The ship had been waiting for Sir Ernest Shackleton to cross Antarctica and had become trapped in pack ice. The wireless set was their means of communication with the outside world. Weeks before Hooke had written "We are nearly 100 miles offshore, barren at that & it is a horrible situation." Sadly his estimate of 100 miles was wrong. First officer Stenhouse estimated in his own log that they were 250 miles from shore. More here.
Stenhouse encouraged Hooke to keep trying. he probably was trying to prevent total depression for the whole crew but also genuinely needed the wireless. The pack ice was crushing the ship. The bilges couldn't keep up and men had to pump. The 5-ton rudder was destroyed... their odds of surviving were poor.
Previously the wireless set had almost electrocuted Hooke. Around May 7th he'd been sending daily messages to New Zeland, Awarua, and Macquarie Island. The range of the set was about 300 miles, but he'd not been receiving messages. He noticed one night a humming noise and gone to investigate the transformer. He was shocked by 9,000 volts. The grooved porcelain insulators had become encased in ice and were draining the current. But Hooke was only 18 years old. He was enthusiastic and had been trained as a wireless operator in Melbourne. This was his third assignment at a shipboard wireless operator. More here:

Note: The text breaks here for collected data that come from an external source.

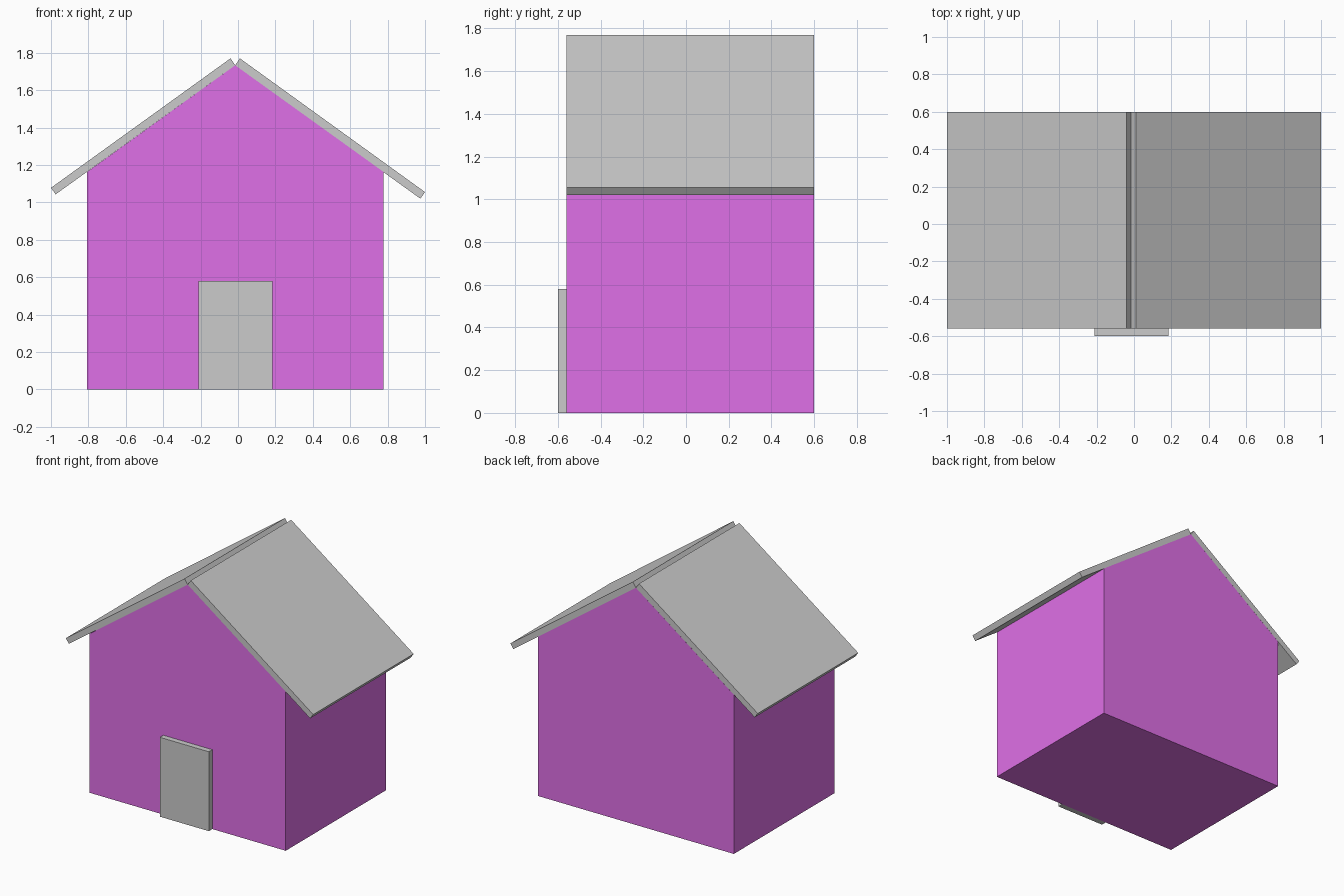
import bpy
import bmesh

if "Cube" in bpy.data.objects:
    bpy.data.objects.remove(bpy.data.objects["Cube"])


def prism(name, profile, y0, y1, material=None):
    """Extrude an (x, z) profile along y from y0 to y1."""
    bm = bmesh.new()
    face = bm.faces.new([bm.verts.new((x, y0, z)) for x, z in profile])
    ext = bmesh.ops.extrude_face_region(bm, geom=[face])["geom"]
    verts = [g for g in ext if isinstance(g, bmesh.types.BMVert)]
    bmesh.ops.translate(bm, verts=verts, vec=(0, y1 - y0, 0))
    bmesh.ops.recalc_face_normals(bm, faces=bm.faces)
    mesh = bpy.data.meshes.new(name)
    bm.to_mesh(mesh)
    bm.free()
    obj = bpy.data.objects.new(name, mesh)
    bpy.context.collection.objects.link(obj)
    if material:
        mesh.materials.append(material)
    return obj


purple = bpy.data.materials.new("purple")
purple.diffuse_color = (0.74, 0.16, 0.8, 1)
purple.use_nodes = True
purple.node_tree.nodes["Principled BSDF"].inputs["Base Color"].default_value = purple.diffuse_color

FRONT, BACK = -0.56, 0.6
RIDGE = (-0.015, 1.733)

# Gabled walls
prism("house_walls",
      [(-0.807, 0), (0.778, 0), (0.778, 1.163), RIDGE, (-0.807, 1.163)],
      FRONT, BACK, purple)

# Roof slabs, meeting along the ridge; the right one reaches a little lower
prism("roof_left", [RIDGE, (-0.04, 1.77), (-1.0, 1.078), (-0.975, 1.043)],
      FRONT, BACK)
prism("roof_right", [RIDGE, (0.01, 1.77), (1.0, 1.055), (0.975, 1.02)],
      FRONT, BACK)

# Door standing proud of the front wall
prism("door", [(-0.212, 0), (0.184, 0), (0.184, 0.58), (-0.212, 0.58)],
      -0.6, FRONT)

Finally on March 23rd after fifteen months Hooke tinkered, the wireless back to life. They received some crackles of Morse code. It was the wireless station on Awarua. While observing their unwilling radio silence, landing parties had terrible problems. Other ships did not even have wireless. They were bombarded with questions from press sources on 3 continents. They held on for a few more weeks and managed to limp back to Australia where a rescue mission was sent for the remaining men. Read the book.
Hooke returned home and worked for the Royal naval volunteer reserve. In 1920 he started his own radio station. He founded the AWA wireless concert service hosting the first theatre broadcasts in Australia. He dedicated himself to a lifetime of radio work, upgrading radio stations, inventing a automatic distress transmitter for ships, and eventually became the chairman of the AWA, A lifetime radioman. Today the most prestigious electric engineering award in Australia bears his name. The Sir Lionel Hooke Award was first awarded in March 1997. Sir Lionel George Alfred Hooke was knighted in 1957, more here.